As a coastal province, the residents of Ilocos Sur during the Spanish colonial period had to make efforts to protect the city from pirates and other possible invaders hailing from the sea. The Spaniards often resorted to dedicated structures in critical positions across the province that would not only alert them of the pirates’ presence, but also contain the necessary equipment to defend the area.
One of these structures is the Bateria Watchtower, also known as the Moro Watchtower, a white circular structure overlooking the coast of Barangay Bateria in the municipality of San Esteban. Known as the oldest landmark in the town, the Moro Watchtower now serves as a great opportunity for tourists to get a memorable view of the sea.
The first thing that stands out from Bateria Watchtower is its unique color and shape. The white stone makes it stand out among all other structures in the area, while the round shape was the design often used for coastal watchtowers around the country.
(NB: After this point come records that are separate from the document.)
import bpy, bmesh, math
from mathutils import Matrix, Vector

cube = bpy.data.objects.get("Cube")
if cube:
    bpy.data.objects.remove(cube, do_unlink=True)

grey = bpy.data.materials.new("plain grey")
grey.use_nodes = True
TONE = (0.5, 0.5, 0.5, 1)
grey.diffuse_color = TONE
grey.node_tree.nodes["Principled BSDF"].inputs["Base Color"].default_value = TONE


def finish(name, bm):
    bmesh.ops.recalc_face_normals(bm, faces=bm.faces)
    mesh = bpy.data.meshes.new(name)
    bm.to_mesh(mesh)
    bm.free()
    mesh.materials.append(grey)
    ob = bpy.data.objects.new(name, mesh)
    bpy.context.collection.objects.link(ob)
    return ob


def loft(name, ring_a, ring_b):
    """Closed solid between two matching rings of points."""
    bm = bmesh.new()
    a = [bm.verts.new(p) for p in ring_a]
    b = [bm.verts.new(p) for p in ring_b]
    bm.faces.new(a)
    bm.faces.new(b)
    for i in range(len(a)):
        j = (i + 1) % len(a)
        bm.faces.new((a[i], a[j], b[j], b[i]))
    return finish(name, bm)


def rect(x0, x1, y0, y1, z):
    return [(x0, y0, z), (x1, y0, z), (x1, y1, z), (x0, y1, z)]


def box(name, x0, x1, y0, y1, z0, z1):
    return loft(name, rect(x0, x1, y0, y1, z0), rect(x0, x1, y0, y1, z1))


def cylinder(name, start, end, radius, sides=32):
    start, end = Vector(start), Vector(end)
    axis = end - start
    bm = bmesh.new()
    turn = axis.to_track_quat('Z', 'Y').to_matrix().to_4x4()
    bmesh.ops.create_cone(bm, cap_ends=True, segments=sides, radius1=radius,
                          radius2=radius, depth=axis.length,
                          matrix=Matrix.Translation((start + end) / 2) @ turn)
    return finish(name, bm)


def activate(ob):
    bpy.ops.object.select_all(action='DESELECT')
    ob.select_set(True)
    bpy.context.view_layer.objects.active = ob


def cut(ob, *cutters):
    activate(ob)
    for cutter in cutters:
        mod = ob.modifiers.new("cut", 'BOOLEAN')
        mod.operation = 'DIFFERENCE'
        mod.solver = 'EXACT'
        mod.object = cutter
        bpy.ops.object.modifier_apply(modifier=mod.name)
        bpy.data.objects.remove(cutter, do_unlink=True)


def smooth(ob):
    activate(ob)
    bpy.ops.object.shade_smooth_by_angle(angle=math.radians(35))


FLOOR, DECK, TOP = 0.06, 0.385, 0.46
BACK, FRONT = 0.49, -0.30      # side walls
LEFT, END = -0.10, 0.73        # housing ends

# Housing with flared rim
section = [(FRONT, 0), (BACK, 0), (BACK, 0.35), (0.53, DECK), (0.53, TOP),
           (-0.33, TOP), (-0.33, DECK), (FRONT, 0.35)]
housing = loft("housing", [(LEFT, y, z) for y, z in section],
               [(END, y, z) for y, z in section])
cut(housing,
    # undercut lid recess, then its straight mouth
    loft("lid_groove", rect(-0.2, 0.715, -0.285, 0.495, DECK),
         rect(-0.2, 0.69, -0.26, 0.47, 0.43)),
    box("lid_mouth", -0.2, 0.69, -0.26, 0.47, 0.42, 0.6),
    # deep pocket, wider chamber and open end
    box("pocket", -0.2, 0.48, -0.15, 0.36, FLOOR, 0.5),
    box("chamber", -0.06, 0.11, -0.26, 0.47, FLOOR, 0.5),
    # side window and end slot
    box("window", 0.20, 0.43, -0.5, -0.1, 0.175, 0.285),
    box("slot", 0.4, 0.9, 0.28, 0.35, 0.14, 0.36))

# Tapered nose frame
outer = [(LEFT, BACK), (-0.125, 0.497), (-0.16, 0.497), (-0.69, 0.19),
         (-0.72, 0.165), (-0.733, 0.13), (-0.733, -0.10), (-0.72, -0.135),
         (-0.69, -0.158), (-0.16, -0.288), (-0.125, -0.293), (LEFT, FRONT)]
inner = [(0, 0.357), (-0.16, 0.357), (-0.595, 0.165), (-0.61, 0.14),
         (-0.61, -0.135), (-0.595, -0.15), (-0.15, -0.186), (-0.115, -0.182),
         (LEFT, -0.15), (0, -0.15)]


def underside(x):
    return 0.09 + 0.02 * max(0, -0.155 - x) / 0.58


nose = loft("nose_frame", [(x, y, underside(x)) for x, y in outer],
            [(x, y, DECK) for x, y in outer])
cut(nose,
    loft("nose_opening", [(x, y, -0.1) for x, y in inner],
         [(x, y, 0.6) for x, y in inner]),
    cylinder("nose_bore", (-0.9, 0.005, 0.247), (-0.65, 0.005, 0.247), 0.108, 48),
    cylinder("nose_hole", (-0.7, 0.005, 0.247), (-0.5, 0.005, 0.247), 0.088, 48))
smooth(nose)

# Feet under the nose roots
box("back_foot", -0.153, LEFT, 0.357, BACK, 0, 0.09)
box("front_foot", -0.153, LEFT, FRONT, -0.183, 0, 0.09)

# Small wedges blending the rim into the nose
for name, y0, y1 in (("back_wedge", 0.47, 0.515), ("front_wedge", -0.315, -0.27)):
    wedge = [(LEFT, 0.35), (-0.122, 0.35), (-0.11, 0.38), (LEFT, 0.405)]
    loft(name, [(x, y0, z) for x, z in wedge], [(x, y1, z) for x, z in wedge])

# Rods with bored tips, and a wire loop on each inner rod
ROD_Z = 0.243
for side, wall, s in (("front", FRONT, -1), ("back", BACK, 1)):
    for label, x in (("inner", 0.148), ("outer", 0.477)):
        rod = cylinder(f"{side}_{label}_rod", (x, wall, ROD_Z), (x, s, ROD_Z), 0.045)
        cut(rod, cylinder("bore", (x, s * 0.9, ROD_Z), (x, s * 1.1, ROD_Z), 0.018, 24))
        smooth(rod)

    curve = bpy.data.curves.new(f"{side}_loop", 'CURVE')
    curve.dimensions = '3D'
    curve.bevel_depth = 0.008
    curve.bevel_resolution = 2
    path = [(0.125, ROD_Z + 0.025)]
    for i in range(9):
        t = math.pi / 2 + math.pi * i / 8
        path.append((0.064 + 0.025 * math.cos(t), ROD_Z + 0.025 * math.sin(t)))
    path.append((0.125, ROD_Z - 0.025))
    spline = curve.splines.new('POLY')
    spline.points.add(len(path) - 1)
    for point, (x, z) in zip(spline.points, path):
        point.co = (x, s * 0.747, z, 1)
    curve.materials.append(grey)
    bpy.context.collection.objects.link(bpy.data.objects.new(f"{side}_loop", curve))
It is one of very few watchtowers of its kind in the Philippines that is still intact today, giving visitors a rare view of how security was enforced in the town many centuries ago.
Once inside, you’ll notice that there are several small windows that give a glimpse of the outside, another staple from watchtowers of the period. You wouldn’t want to miss taking that glimpse—it offers several picturesque views of the sea. And unlike its previous inhabitants, you won’t have to worry about any pirates obstructing your view!
The Bateria Watchtower is located in Barangay Bateria in the municipality of San Esteban. If you’re coming from Vigan, it will take you around an hour of land travel to reach the municipality.